“Recently, the question has been raised about payments made to executors of deceased estates. More specifically, the question was raised about whether it is acceptable to make a payment of the proceeds of settlement directly to the executor, as opposed to an account in the name of the deceased’s estate. Obviously, you have to take your client’s instructions as to how to make payment of cheques, but there is some danger in allowing payments to be made to the executor in their own name, or even directly to beneficiaries.
An executor is obliged to get in all the assets of the deceased, pay the liabilities of the deceased, and then distribute in accordance with the Will or the Administration Act (as the case may be). An executor is also automatically a trustee, and therefore has all of the obligations of a trustee, including to keep their own funds and matters separate from the funds of the trust (or in this case, estate). By making the cheque payable to the executor directly, you could be facilitating a breach of trust by them. They may not be aware of it, which is why it’s a good idea for you to point it out and check they understand what they are supposed to be doing.

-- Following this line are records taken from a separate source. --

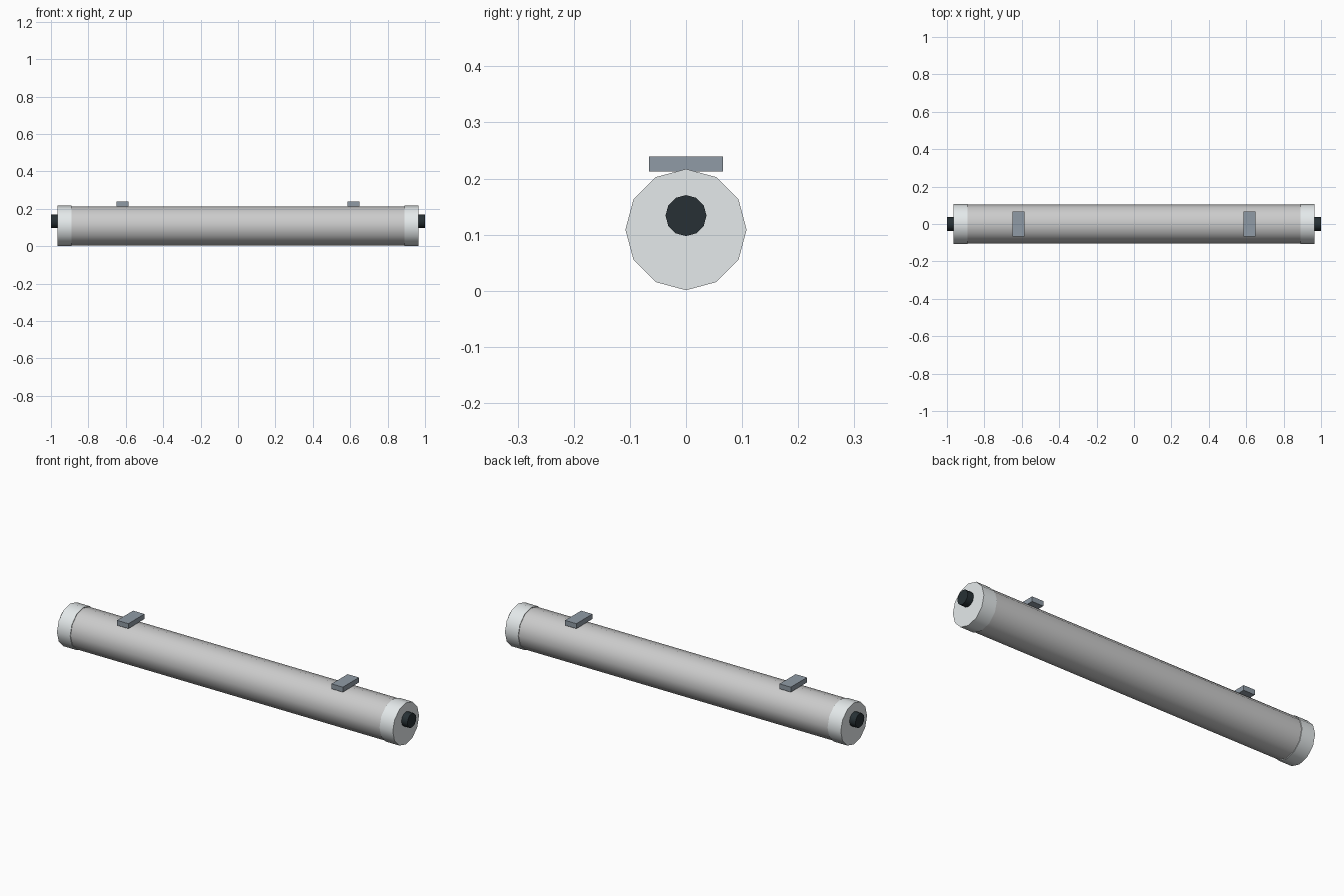
import bpy, math

if "Cube" in bpy.data.objects:
    bpy.data.objects.remove(bpy.data.objects["Cube"])

AXIS_Z = 0.109


def paint(obj, name, color):
    mat = bpy.data.materials.get(name) or bpy.data.materials.new(name)
    mat.diffuse_color = (*color, 1)
    mat.use_nodes = True
    mat.node_tree.nodes["Principled BSDF"].inputs["Base Color"].default_value = mat.diffuse_color
    obj.data.materials.append(mat)


def rod(name, x0, x1, radius, z, sides=12):
    """Cylinder lying along x from x0 to x1, rounded shading with sharp rims."""
    bpy.ops.mesh.primitive_cylinder_add(
        vertices=sides, radius=radius, depth=abs(x1 - x0),
        location=((x0 + x1) / 2, 0, z), rotation=(0, math.pi / 2, 0))
    obj = bpy.context.object
    obj.name = name
    bpy.ops.object.transform_apply(location=False, rotation=True, scale=True)
    bpy.ops.object.shade_smooth_by_angle(angle=math.radians(40))
    return obj


# Long tube, running into the end caps
rod("tube", -0.93, 0.93, 0.1045, AXIS_Z)

for side, s in (("left", -1), ("right", 1)):
    # Wider collar closing the tube
    cap = rod(f"{side}_end_cap", s * 0.89, s * 0.966, 0.108, AXIS_Z)
    paint(cap, "cap_light_grey", (0.78, 0.82, 0.83))

    # Off-centre plug on the cap face
    plug = rod(f"{side}_plug", s * 0.955, s * 1.0, 0.0365, AXIS_Z + 0.025)
    paint(plug, "plug_black", (0.02, 0.03, 0.035))

    # Flat mounting plate on top of the tube
    bpy.ops.mesh.primitive_cube_add(size=1, location=(s * 0.617, 0, 0.226))
    plate = bpy.context.object
    plate.name = f"{side}_mounting_plate"
    plate.scale = (0.065, 0.132, 0.026)
    bpy.ops.object.transform_apply(location=False, rotation=False, scale=True)
    paint(plate, "plate_blue_grey", (0.28, 0.33, 0.38))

Payment to beneficiaries directly can also be a problem. You may not be aware of the debts of the estate, and whether they are paid. Beneficiaries only get paid once the debts have been fully paid out. So by permitting payment directly to beneficiaries, you may be inadvertently assisting the trustee in defrauding creditors.

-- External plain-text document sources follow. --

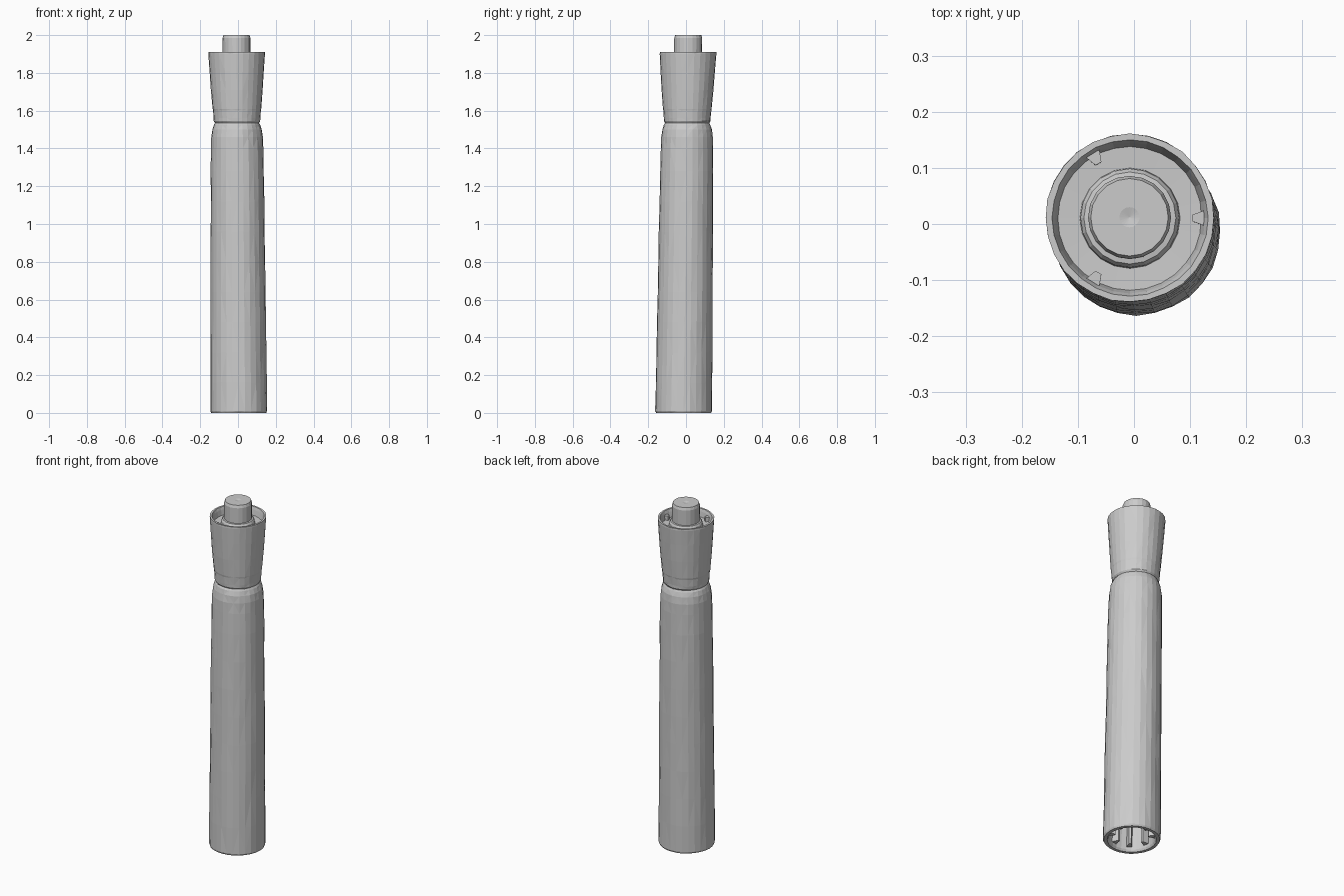
import bpy, bmesh, math, random
from mathutils import Vector

random.seed(4)
cube = bpy.data.objects.get("Cube")
if cube:
    bpy.data.objects.remove(cube, do_unlink=True)

grey = bpy.data.materials.new("light grey")
grey.use_nodes = True
colour = (0.6, 0.6, 0.6, 1)
grey.diffuse_color = colour
grey.node_tree.nodes["Principled BSDF"].inputs["Base Color"].default_value = colour


def finish(bm, name):
    """Lean the part slightly along the shared axis and make an object of it."""
    for v in bm.verts:
        t = v.co.z / 2
        v.co.x += 0.004 - 0.012 * t
        v.co.y += -0.013 + 0.025 * t
    bmesh.ops.recalc_face_normals(bm, faces=bm.faces)
    mesh = bpy.data.meshes.new(name)
    bm.to_mesh(mesh)
    bm.free()
    mesh.materials.append(grey)
    obj = bpy.data.objects.new(name, mesh)
    bpy.context.collection.objects.link(obj)
    return obj


def lathe(name, profile, sides, jitter=0.0):
    """Spin (radius, height) points around z; a zero radius closes the end."""
    bm = bmesh.new()
    rings = []
    for r, z in profile:
        if r == 0:
            rings.append([bm.verts.new((0, 0, z))])
            continue
        ring = []
        for i in range(sides):
            a = math.tau * i / sides
            rr = r + random.uniform(-jitter, jitter)
            ring.append(bm.verts.new((rr * math.cos(a), rr * math.sin(a), z)))
        rings.append(ring)
    for low, high in zip(rings, rings[1:]):
        for i in range(sides):
            j = (i + 1) % sides
            quad = [low[i % len(low)], low[j % len(low)],
                    high[j % len(high)], high[i % len(high)]]
            bm.faces.new(list(dict.fromkeys(quad)))
    bmesh.ops.triangulate(bm, faces=[f for f in bm.faces if len(f.verts) > 3])
    return finish(bm, name)


# Long tapering barrel, hollow at its lower end
barrel = [(0, 0.14), (0.115, 0.14), (0.122, 0.012), (0.128, 0), (0.146, 0),
          (0.15, 0.01)]
barrel += [(0.15 - 0.011 * k / 9, 0.16 * k) for k in range(1, 9)]
barrel += [(0.138, 1.4), (0.136, 1.46), (0.131, 1.5), (0.123, 1.525), (0.117, 1.535)]
lathe("barrel", barrel, 28, 0.0012)

# Flared head with a raised rim around a recessed end
head = [(0.117, 1.535), (0.123, 1.545), (0.124, 1.56), (0.127, 1.6), (0.129, 1.61),
        (0.137, 1.71), (0.144, 1.81), (0.15, 1.9), (0.15, 1.91), (0.139, 1.91),
        (0.134, 1.895), (0.128, 1.865), (0, 1.86)]
lathe("head", head, 28, 0.0008)

# End button and the collar at its foot
lathe("collar", [(0.09, 1.855), (0.088, 1.885), (0.082, 1.895), (0.07, 1.897)], 20)
lathe("button", [(0.073, 1.86), (0.074, 1.985), (0.069, 2), (0.018, 2), (0, 1.996)], 20)


def wedges(name, count, start, inner, outer, z0, z1, width):
    """Ring of small radial blocks that narrow toward the axis."""
    bm = bmesh.new()
    for k in range(count):
        a = start + math.tau * k / count
        out = Vector((math.cos(a), math.sin(a), 0))
        side = Vector((-out.y, out.x, 0)) * width / 2
        corners = [[bm.verts.new(out * r + side * s + Vector((0, 0, z)))
                    for r, s in ((outer, -1), (outer, 1), (inner, 0.4), (inner, -0.4))]
                   for z in (z0, z1)]
        low, high = corners
        bm.faces.new(low)
        bm.faces.new(high)
        for i in range(4):
            j = (i + 1) % 4
            bm.faces.new((low[i], low[j], high[j], high[i]))
    return finish(bm, name)


# Ribs in the hollow lower end, and small tabs inside the head rim
wedges("base_ribs", 8, 0.2, 0.085, 0.119, 0.025, 0.14, 0.03)
wedges("rim_tabs", 3, 0.0, 0.112, 0.136, 1.862, 1.89, 0.03)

While it’s a remote risk, we do know of cases in the eastern states where a lawyer drafting a will which was later found to be defective, was successfully sued by the beneficiaries named in that will for the loss they suffered. It’s not out of the realm of possibility to think that a failure to ensure payment is directed properly could create a potential liability to a beneficiary or creditor that doesn’t receive payment. So if you’re asked to order cheques to someone who is not the executor, it may be wise to make them aware that it should really go into an estate account, or else they could find themselves personally liable if a beneficiary or creditor wants to take action against them. They should be encouraged to make the cheques properly payable to the estate to avoid any problems down the track.”
Source: AICWA 6 June 2017 e-Bulletin